Study Calls for Increased Efforts to Prevent Children’s Exposure to Lead

A recent study led by Pat McLaine at the University Of Maryland School Of Nursing revealed that even lower blood lead levels than previously believed could impact a child’s ability to learn. In 2012, the blood lead threshold for defining lead poisoning was lowered to just 5 micrograms of lead per deciliter by the Centers for Disease Control and Prevention (CDC) after evidence suggested that young children with blood lead levels over 5 micrograms were still at a high risk of developing decreased intelligence and impaired hearing. McLaine and her colleagues studied kindergarten reading readiness scores and state health department records from 3,406 children between 2004 and 2006. At least 32% of the 1, 091 children with blood lead levels of less than 5 micrograms failed to pass standard reading readiness goals for their age group. There were 217 children with levels over 10 micrograms per deciliter, and from this group, 51% were unable to meet the standard benchmark.

Federal Panel States Current Lead Poisoning Diagnosis Levels for Kids Too High

The San Francisco Chronicle reports that for the first time in 20 years a federal panel with the U.S. Centers for Disease Control and Prevention (CDC) is urging the government to lower the threshold for lead poisoning in children. New research convinced members of the panel that children may be harmed from lead levels in their blood that are lower than the current standards. The panel, named the Advisory Committee on Childhood Lead Poisoning Prevention, has suggested lowering the definition of lead poisoning for children from 10 micrograms of lead per deciliter of blood to 5 micrograms. This means that if the new standard is adopted, thousands more young children could be diagnosed with lead poisoning. Health officials estimate that as many as 250,000 kids may have lead poisoning, but with the new standard, the number may go up to 450,000. Lead, which for years was a metal common in gasoline and paint, can severely harm a child’s kidneys, brain, and other vital organs.
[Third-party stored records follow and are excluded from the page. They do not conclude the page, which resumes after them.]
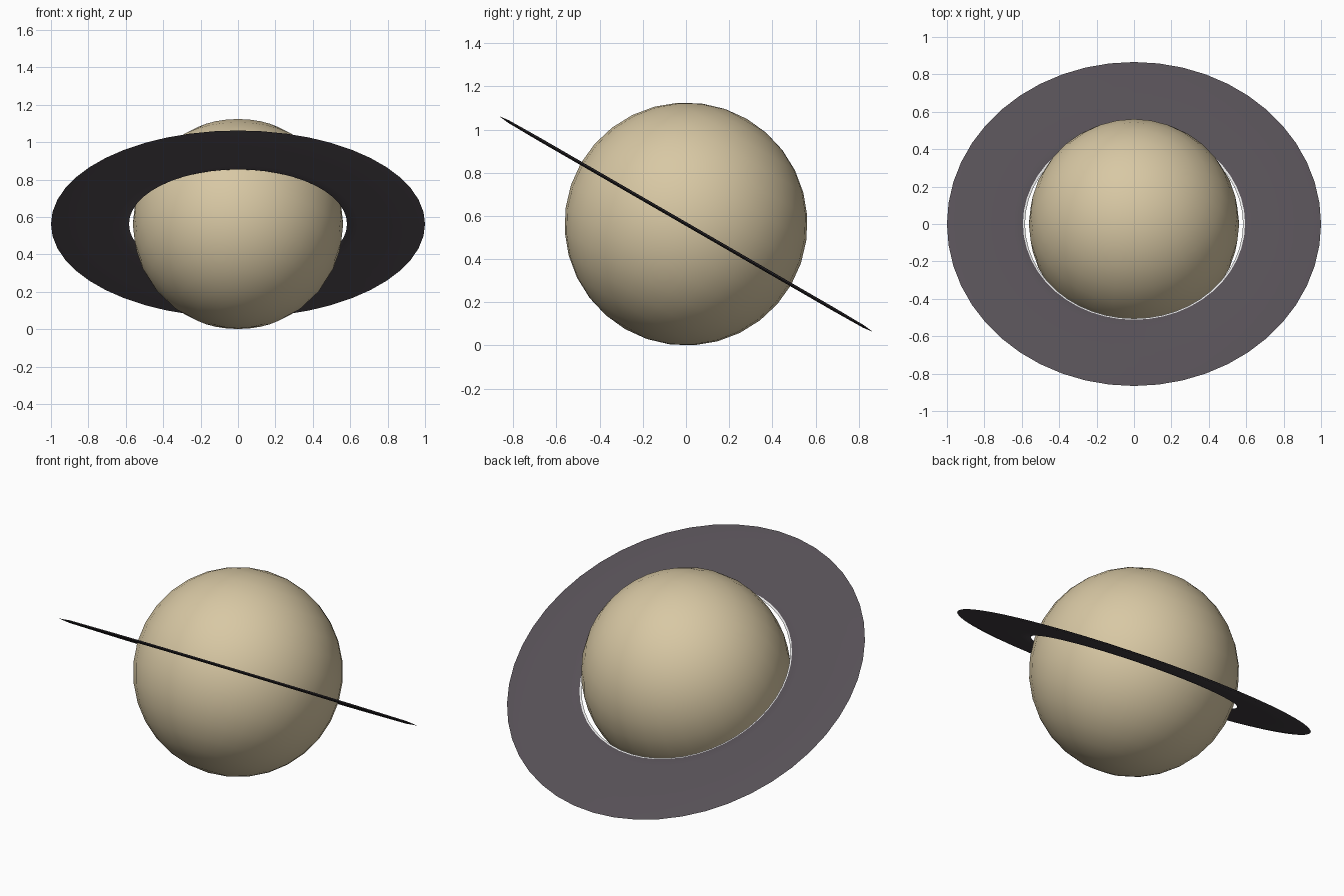
import bpy, bmesh, math
from mathutils import Matrix

if "Cube" in bpy.data.objects:
    bpy.data.objects.remove(bpy.data.objects["Cube"])

R = 0.5625
TILT = Matrix.Translation((0, 0, R)) @ Matrix.Rotation(math.radians(-30), 4, 'X')


def material(name, rgb):
    m = bpy.data.materials.new(name)
    lin = [((c / 255 + 0.055) / 1.055) ** 2.4 for c in rgb]
    m.diffuse_color = (*lin, 1)
    m.use_nodes = True
    m.node_tree.nodes["Principled BSDF"].inputs["Base Color"].default_value = m.diffuse_color
    return m


def make_object(name, bm, mats):
    bmesh.ops.recalc_face_normals(bm, faces=bm.faces)
    bm.transform(TILT)
    me = bpy.data.meshes.new(name)
    bm.to_mesh(me)
    bm.free()
    for m in mats:
        me.materials.append(m)
    ob = bpy.data.objects.new(name, me)
    bpy.context.collection.objects.link(ob)
    bpy.context.view_layer.objects.active = ob
    bpy.ops.object.select_all(action='DESELECT')
    ob.select_set(True)
    bpy.ops.object.shade_smooth_by_angle(angle=math.radians(30))
    return ob


sand = material("sand", (216, 200, 164))
slate = material("slate grey", (86, 80, 86))
white = material("white", (250, 250, 250))

# Planet globe
bm = bmesh.new()
bmesh.ops.create_uvsphere(bm, u_segments=32, v_segments=16, radius=R)
make_object("planet_globe", bm, [sand])

# Tilted ring: thin lens profile spun round the planet axis
N = 48
half = [(0.594, 0.005), (0.64, 0.007), (0.79, 0.008), (0.95, 0.006)]
profile = [(0.583, 0)] + half + [(1.0, 0)] + [(r, -z) for r, z in reversed(half)]
bm = bmesh.new()
loops = []
for i in range(N):
    a = 2 * math.pi * i / N
    loops.append([bm.verts.new((r * math.cos(a), r * math.sin(a), z)) for r, z in profile])
P = len(profile)
for i in range(N):
    a, b = loops[i], loops[(i + 1) % N]
    for j in range(P):
        k = (j + 1) % P
        f = bm.faces.new((a[j], b[j], b[k], a[k]))
        # pale lip on the upper inner edge
        f.material_index = 1 if j == 0 else 0
make_object("planet_ring", bm, [slate, white])
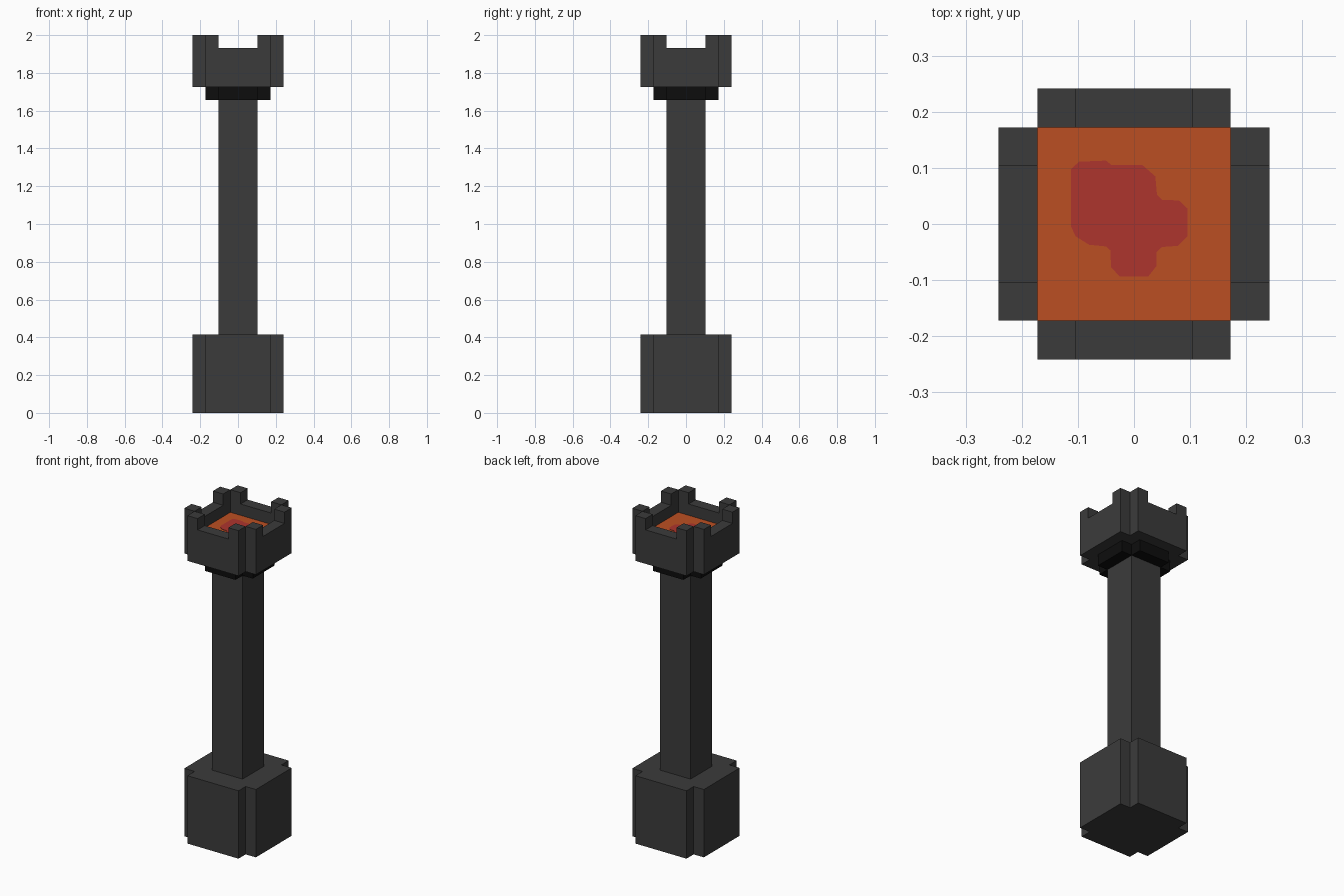
import bpy
import bmesh

U = 2 / 29  # one block of the tower; everything sits on this grid

cube = bpy.data.objects.get("Cube")
if cube:
    bpy.data.objects.remove(cube, do_unlink=True)


def material(name, rgb):
    mat = bpy.data.materials.new(name)
    mat.use_nodes = True
    mat.diffuse_color = (*rgb, 1)
    mat.node_tree.nodes["Principled BSDF"].inputs["Base Color"].default_value = (*rgb, 1)
    return mat


stone = material("dark stone", (0.044, 0.044, 0.044))
soot = material("black stone", (0.004, 0.004, 0.004))
ember = material("glowing orange", (0.50, 0.078, 0.016))
coal = material("hot red", (0.42, 0.035, 0.027))


def prism(name, outline, z0, z1, mat):
    """Flat outline raised from z0 to z1."""
    bm = bmesh.new()
    face = bm.faces.new([bm.verts.new((x, y, z0)) for x, y in outline])
    up = bmesh.ops.extrude_face_region(bm, geom=[face])["geom"]
    verts = [v for v in up if isinstance(v, bmesh.types.BMVert)]
    bmesh.ops.translate(bm, verts=verts, vec=(0, 0, z1 - z0))
    bmesh.ops.recalc_face_normals(bm, faces=bm.faces)
    mesh = bpy.data.meshes.new(name)
    bm.to_mesh(mesh)
    bm.free()
    mesh.materials.append(mat)
    obj = bpy.data.objects.new(name, mesh)
    bpy.context.scene.collection.objects.link(obj)
    return obj


def box(name, x0, x1, y0, y1, z0, z1, mat):
    outline = [(x0 * U, y0 * U), (x1 * U, y0 * U), (x1 * U, y1 * U), (x0 * U, y1 * U)]
    return prism(name, outline, z0 * U, z1 * U, mat)


def cross(name, out, inner, z0, z1, mat):
    """Square block with its four corners notched."""
    quarter = [(out, -inner), (out, inner), (inner, inner)]
    outline = []
    for _ in range(4):
        outline += quarter
        quarter = [(-y, x) for x, y in quarter]
    return prism(name, [(x * U, y * U) for x, y in outline], z0 * U, z1 * U, mat)


# Tower body
cross("base", 3.5, 2.5, 0, 6, stone)
box("shaft", -1.5, 1.5, -1.5, 1.5, 6, 24, stone)
cross("collar", 2.5, 1.5, 24, 25, soot)
cross("head", 3.5, 2.5, 25, 26, stone)

# Fire bed inside the head
box("fire_bed", -2.5, 2.5, -2.5, 2.5, 26, 27, ember)

# Four parapet walls, each a notched profile with a merlon at both ends
profile = [(-2.5, 26), (2.5, 26), (2.5, 29), (1.5, 29),
           (1.5, 28), (-1.5, 28), (-1.5, 29), (-2.5, 29)]
for i, side in enumerate(("front", "left", "back", "right")):
    wall = prism(side + "_parapet", [(x * U, z * U) for x, z in profile],
                 -U / 2, U / 2, stone)
    for v in wall.data.vertices:
        x, y, z = v.co.x, z_off if (z_off := -3 * U - v.co.z) else 0, v.co.y
        for _ in range(i):
            x, y = -y, x
        v.co = (x, y, z)

# Red patch of coals on the fire bed
patch = [(-.112, .098), (-.098, .111), (-.05, .113), (-.04, .105), (.015, .105),
         (.038, .085), (.041, .052), (.05, .043), (.08, .042), (.095, .028),
         (.095, -.022), (.078, -.039), (.05, -.041), (.04, -.05), (.04, -.075),
         (.025, -.094), (-.025, -.094), (-.041, -.077), (-.042, -.047),
         (-.05, -.04), (-.08, -.037), (-.104, -.022), (-.112, -.005)]
prism("coal_patch", patch, 27 * U - 0.002, 27 * U + 0.002, coal)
High levels of lead in the blood can cause convulsions, a coma, or even death, while lower levels can impair hearing and behavior, as well as reduce intelligence, among other problems. Too much lead in the[…..]